By Dean Weingarten via The Truth About Guns
One of the promises made by Donald Trump during the campaign was to remove gun-free school zones. The federal Gun Free School Zone Act has been an abominable infringement on the Second Amendment with no justification as anything other than an infringement on the right of Americans to bear arms. It does not improve safety. It does not protect “sensitive places.” It serves no legitimate purpose.
The Gun Free School Zone Act creates an illusory area where most people are forbidden from bearing arms. The zone extends within 1,000 feet from the property line of any school. It’s unmarked and mostly unenforced.
It was struck down by the Supreme Court in 1995 in the famous U.S. v Lopez decision, where the Court concluded that there was no interstate commerce involved in a person bearing a firearm within a thousand feet of a school. That was the correct decision.
President Clinton, however, immediately pushed through a replacement bill, the Gun Free School Zone Act of 1995, with a few minor changes. The tweak intended to make the law pass constitutional muster was that it only applied to guns that had been “involved” in interstate commerce.
That’s distinction without a difference. Virtually everything can be said to be “involved” in interstate commerce. The molecules of oxygen that you breath have crossed state lines. The ore that was used to create the steel used to make a gun barrel crossed state and international borders. The water used to cool the turbines that created the electricity to power the motor that turned the machine to shape the gun barrel, crossed state lines.
This is the insane “thinking” that has made the phrase “interstate commerce” a nullity. The original law was struck down because everything is not part of interstate commerce, and the legislature cannot make it so simply by so stating.

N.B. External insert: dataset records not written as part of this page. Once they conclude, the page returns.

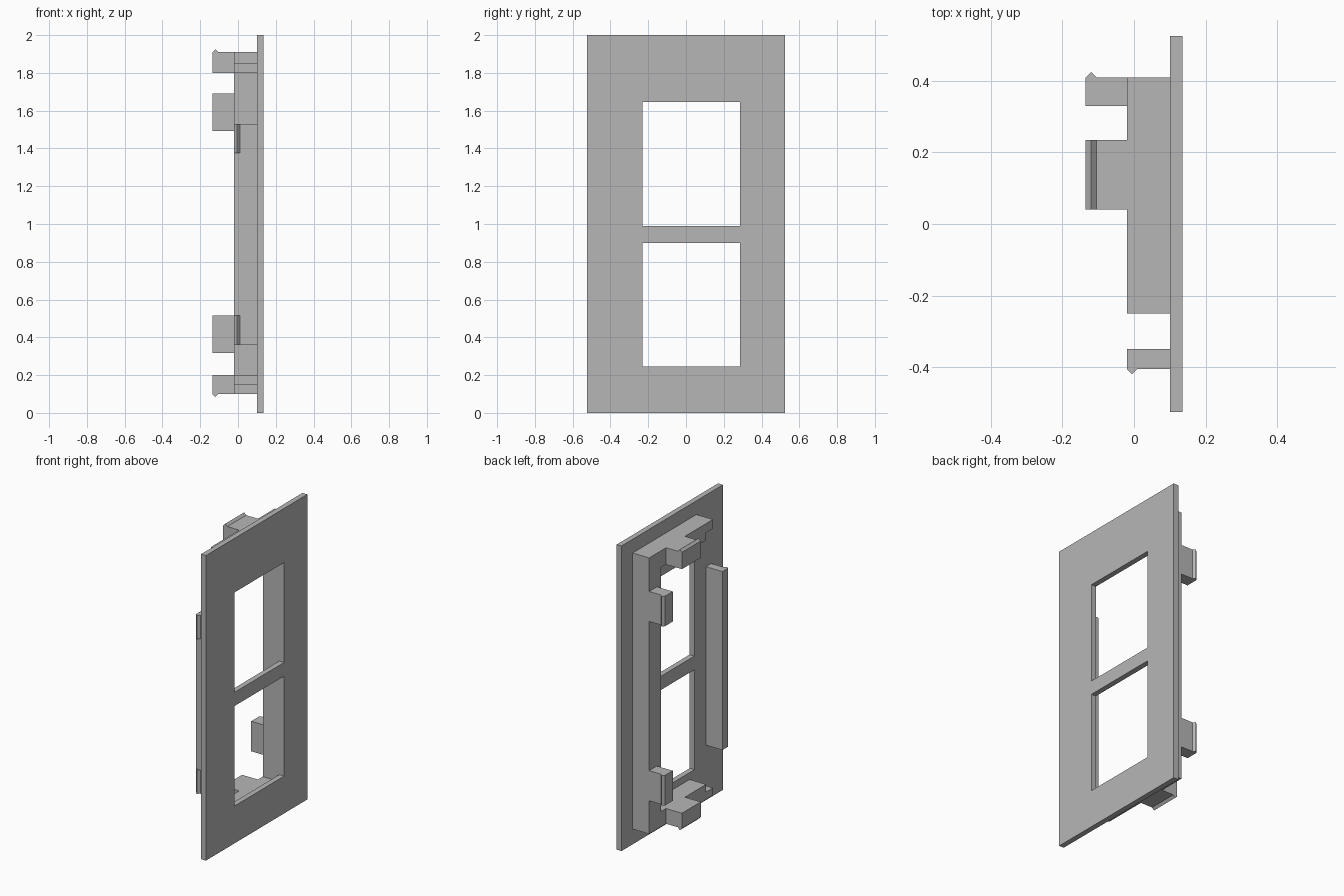
import bpy
import bmesh

cube = bpy.data.objects.get("Cube")
if cube:
    bpy.data.objects.remove(cube, do_unlink=True)

grey = bpy.data.materials.new("plain grey")
grey.use_nodes = True
grey.diffuse_color = (0.47, 0.47, 0.47, 1)
grey.node_tree.nodes["Principled BSDF"].inputs["Base Color"].default_value = grey.diffuse_color


def finish(name, bm):
    bmesh.ops.recalc_face_normals(bm, faces=bm.faces)
    mesh = bpy.data.meshes.new(name)
    bm.to_mesh(mesh)
    bm.free()
    mesh.materials.append(grey)
    obj = bpy.data.objects.new(name, mesh)
    bpy.context.collection.objects.link(obj)
    return obj


def extrude(bm, faces, axis, distance):
    """Give flat faces a thickness along one axis."""
    offset = [0, 0, 0]
    offset[axis] = distance
    geom = bmesh.ops.extrude_face_region(bm, geom=faces, use_keep_orig=True)["geom"]
    verts = [g for g in geom if isinstance(g, bmesh.types.BMVert)]
    bmesh.ops.translate(bm, verts=verts, vec=offset)


def prism(name, profile, axis, lo, hi):
    """Extrude a 2D profile along an axis; its coordinates keep x, y, z order."""
    bm = bmesh.new()
    verts = []
    for point in profile:
        co = list(point)
        co.insert(axis, lo)
        verts.append(bm.verts.new(co))
    extrude(bm, [bm.faces.new(verts)], axis, hi - lo)
    return finish(name, bm)


def hooked(x0, x1, inner, outer, bump=0.015):
    """Rectangle with a small snap ridge at the x0 end of its outer edge."""
    tip = outer + (bump if outer > inner else -bump)
    return [(x0, inner), (x0, outer), (x0 + bump, tip),
            (x0 + 2 * bump, outer), (x1, outer), (x1, inner)]


TIP, RIM, BACK, FACE = -0.135, -0.02, 0.10, 0.135

# Cover plate: a grid of cells with the two window cells left open
ys = [-0.525, -0.23, 0.285, 0.525]
zs = [0, 0.245, 0.90, 0.99, 1.645, 2]
bm = bmesh.new()
grid = [[bm.verts.new((BACK, y, z)) for z in zs] for y in ys]
cells = []
for i in range(len(ys) - 1):
    for j in range(len(zs) - 1):
        if i == 1 and j in (1, 3):
            continue
        cells.append(bm.faces.new((grid[i][j], grid[i + 1][j],
                                   grid[i + 1][j + 1], grid[i][j + 1])))
extrude(bm, cells, 0, FACE - BACK)
finish("cover_plate", bm)

# C-shaped rim behind the plate, with stepped rail ends
rim = [(0.41, 0.10), (0.41, 1.91), (-0.25, 1.91), (-0.25, 1.85),
       (-0.18, 1.85), (-0.18, 1.80), (0.285, 1.80), (0.285, 0.20),
       (-0.18, 0.20), (-0.18, 0.15), (-0.25, 0.15), (-0.25, 0.10)]
prism("rim", rim, 0, RIM, BACK)

# Snap latches on the top and bottom rails
for name, inner, outer in (("top_latch", 1.80, 1.91), ("bottom_latch", 0.20, 0.10)):
    prism(name, hooked(TIP, RIM, inner, outer), 1, 0.04, 0.235)

# Snap latches on the upright
for name, lo in (("upper_side_latch", 1.493), ("lower_side_latch", 0.318)):
    prism(name, hooked(TIP, RIM, 0.33, 0.41), 2, lo, lo + 0.197)

# Separate side bar, with a snap ridge at each end
bar = [(RIM, -0.35), (RIM, -0.405), (BACK, -0.405), (BACK, -0.35)]
prism("side_bar", bar, 2, 0.36, 1.53)
ridge = [(RIM, -0.405), (RIM + 0.015, -0.42), (RIM + 0.03, -0.405)]
for name, lo in (("upper_bar_ridge", 1.375), ("lower_bar_ridge", 0.36)):
    prism(name, ridge, 2, lo, lo + 0.155)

A Trump administration can attack the law from two directions. One is the obvious frontal approach. Have Congress repeal the law. Given GOP control of both houses that’s plausible, and could work. The second option is to create a test case to bring the law before a newly constitutionalist Supreme Court, to be struck down on both Commerce Clause and Second Amendment grounds.

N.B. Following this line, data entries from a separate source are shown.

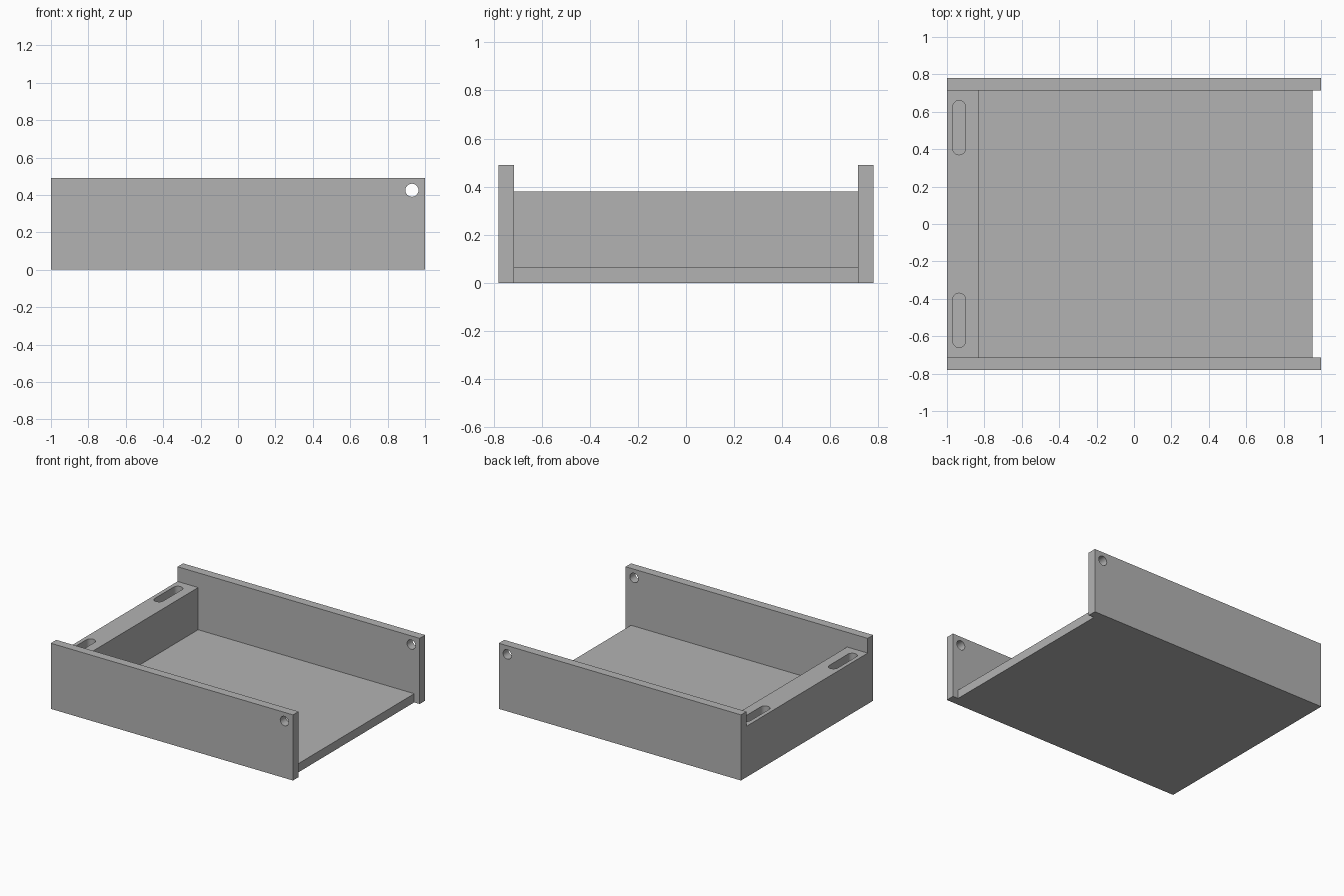
import bpy
import bmesh
from math import cos, sin, pi, radians
from mathutils import Vector

cube = bpy.data.objects.get("Cube")
if cube:
    bpy.data.objects.remove(cube, do_unlink=True)

LENGTH_END = 1.0
INNER, OUTER = 0.715, 0.78      # inside and outside of the side walls
WALL_TOP, BAR_TOP, FLOOR_TOP = 0.49, 0.38, 0.065
BAR_X, FLOOR_X = -0.83, 0.955
RADIUS = 0.035                  # shared by pin holes and slots

grey = bpy.data.materials.new("mid_grey")
grey.use_nodes = True
colour = (0.45, 0.45, 0.45, 1)
grey.diffuse_color = colour
grey.node_tree.nodes["Principled BSDF"].inputs["Base Color"].default_value = colour


def prism(name, outline, direction):
    """Extrude a closed 3D outline along a direction."""
    bm = bmesh.new()
    base = bm.faces.new([bm.verts.new(p) for p in outline])
    new = bmesh.ops.extrude_face_region(bm, geom=[base])["geom"]
    verts = [v for v in new if isinstance(v, bmesh.types.BMVert)]
    bmesh.ops.translate(bm, verts=verts, vec=Vector(direction))
    bmesh.ops.recalc_face_normals(bm, faces=bm.faces)
    mesh = bpy.data.meshes.new(name)
    bm.to_mesh(mesh)
    bm.free()
    mesh.materials.append(grey)
    obj = bpy.data.objects.new(name, mesh)
    bpy.context.collection.objects.link(obj)
    return obj


def capsule(half_straight, steps=16):
    """Rounded slot outline; a plain circle when the straight part is zero."""
    points = []
    for side in (1, -1):
        start = 0 if side == 1 else pi
        for i in range(steps + (half_straight > 0)):
            a = start + pi * i / steps
            points.append((RADIUS * cos(a), RADIUS * sin(a) + side * half_straight))
    return points


def cut(obj, cutter):
    """Subtract the cutter, then discard it."""
    cutter.hide_render = True
    mod = obj.modifiers.new("cut", "BOOLEAN")
    mod.operation = "DIFFERENCE"
    mod.solver = "EXACT"
    mod.object = cutter
    bpy.ops.object.select_all(action="DESELECT")
    bpy.context.view_layer.objects.active = obj
    obj.select_set(True)
    bpy.ops.object.modifier_apply(modifier=mod.name)
    bpy.data.objects.remove(cutter, do_unlink=True)


def finish(obj):
    bpy.ops.object.select_all(action="DESELECT")
    bpy.context.view_layer.objects.active = obj
    obj.select_set(True)
    bpy.ops.object.shade_smooth_by_angle(angle=radians(30))


# Floor and end bar, one L-shaped section run across the width
section = [(-LENGTH_END, 0), (FLOOR_X, 0), (FLOOR_X, FLOOR_TOP),
           (BAR_X, FLOOR_TOP), (BAR_X, BAR_TOP), (-LENGTH_END, BAR_TOP)]
tray = prism("floor_and_end_bar", [(x, -INNER, z) for x, z in section], (0, 2 * INNER, 0))

# Two blind slots in the top of the end bar
for side in (1, -1):
    outline = [(x - 0.935, y + side * 0.515, FLOOR_TOP) for x, y in capsule(0.11)]
    cut(tray, prism("slot_cutter", outline, (0, 0, BAR_TOP)))
finish(tray)

# Side walls, each with a round pin hole near the open end
for name, side in (("front_wall", -1), ("back_wall", 1)):
    corners = [(-LENGTH_END, 0), (LENGTH_END, 0), (LENGTH_END, WALL_TOP), (-LENGTH_END, WALL_TOP)]
    wall = prism(name, [(x, side * INNER, z) for x, z in corners], (0, side * (OUTER - INNER), 0))
    hole = [(x + 0.93, side * (INNER - 0.1), z + 0.425) for x, z in capsule(0)]
    cut(wall, prism("hole_cutter", hole, (0, side * 0.3, 0)))
    finish(wall)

A sympathetic case could be made where a U.S. Attorney prosecutes an otherwise blameless woman for possessing a legal firearm within a thousand feet of a crime-ridden school in an inner city. A school zone prosecution case could be found or created and guided through the courts.

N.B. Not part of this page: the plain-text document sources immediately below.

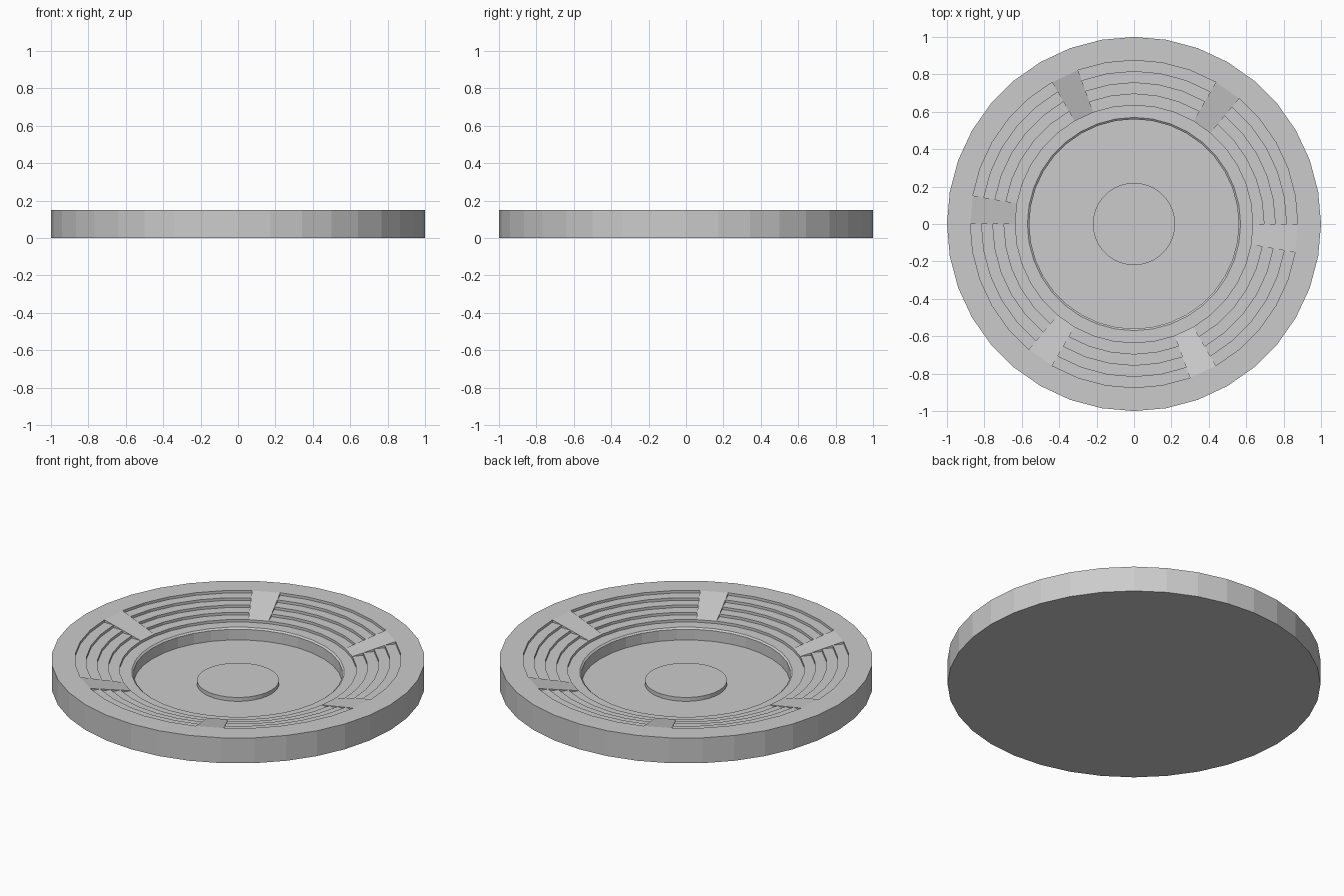
import bpy, bmesh
from math import sin, cos, radians

if "Cube" in bpy.data.objects:
    bpy.data.objects.remove(bpy.data.objects["Cube"])

SEG = 36
TOP, STEP = 0.15, 0.015
RADII = [0.875, 0.815, 0.755, 0.695, 0.635]


def finish(bm, name):
    bmesh.ops.remove_doubles(bm, verts=bm.verts, dist=0.0002)
    bmesh.ops.recalc_face_normals(bm, faces=bm.faces)
    mesh = bpy.data.meshes.new(name)
    bm.to_mesh(mesh)
    bm.free()
    obj = bpy.data.objects.new(name, mesh)
    bpy.context.collection.objects.link(obj)
    return obj


def point(r, z, i):
    a = radians(i * 360 / SEG)
    return (r * cos(a), r * sin(a), z)


def face(bm, pts):
    bm.faces.new([bm.verts.new(p) for p in pts])


# Stepped and ramped cross-sections, running inward from the rim
stairs, ramp = [], []
for k, r in enumerate(RADII):
    stairs += [(r, TOP - k * STEP), (r, TOP - (k + 1) * STEP)]
    ramp.append((r, TOP - k * STEP))
low = TOP - len(RADII) * STEP
ramp.append((RADII[-1], low))
outer = [(1, 0), (1, TOP)]
FLOOR = 0.004
inner = [(0.57, low), (0.56, low - 0.008), (0.56, FLOOR)]

# Dish body: one 10 degree sector at a time, every sixth sector is a ramp
bm = bmesh.new()
for i in range(SEG):
    is_ramp = i % 6 == 5
    prof = outer + (ramp if is_ramp else stairs) + inner
    for (r0, z0), (r1, z1) in zip(prof, prof[1:]):
        face(bm, [point(r0, z0, i), point(r0, z0, i + 1),
                  point(r1, z1, i + 1), point(r1, z1, i)])
    # Triangular cheeks closing the ramp sides over each tread
    if is_ramp:
        for side in (i, i + 1):
            for k in range(len(RADII) - 1):
                z = TOP - k * STEP
                face(bm, [point(RADII[k], z, side),
                          point(RADII[k], z - STEP, side),
                          point(RADII[k + 1], z - STEP, side)])
# Recess floor and underside
face(bm, [point(0.56, FLOOR, i) for i in range(SEG)])
face(bm, [point(1, 0, -i) for i in range(SEG)])
finish(bm, "stepped_dish")

# Low round boss in the middle of the recess
bm = bmesh.new()
bmesh.ops.create_cone(bm, cap_ends=True, segments=SEG,
                      radius1=0.22, radius2=0.22, depth=0.023)
bmesh.ops.translate(bm, verts=bm.verts, vec=(0, 0, FLOOR + 0.0115))
finish(bm, "centre_boss")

Perhaps both avenues should be pursued. They would reinforce each other. The judicial decision could be used as reason to push forward with a legislative solution. Uncertainty in a legislative solution could give impetus to the judicial one.
©2016 by Dean Weingarten: Permission to share is granted when this notice and link are included.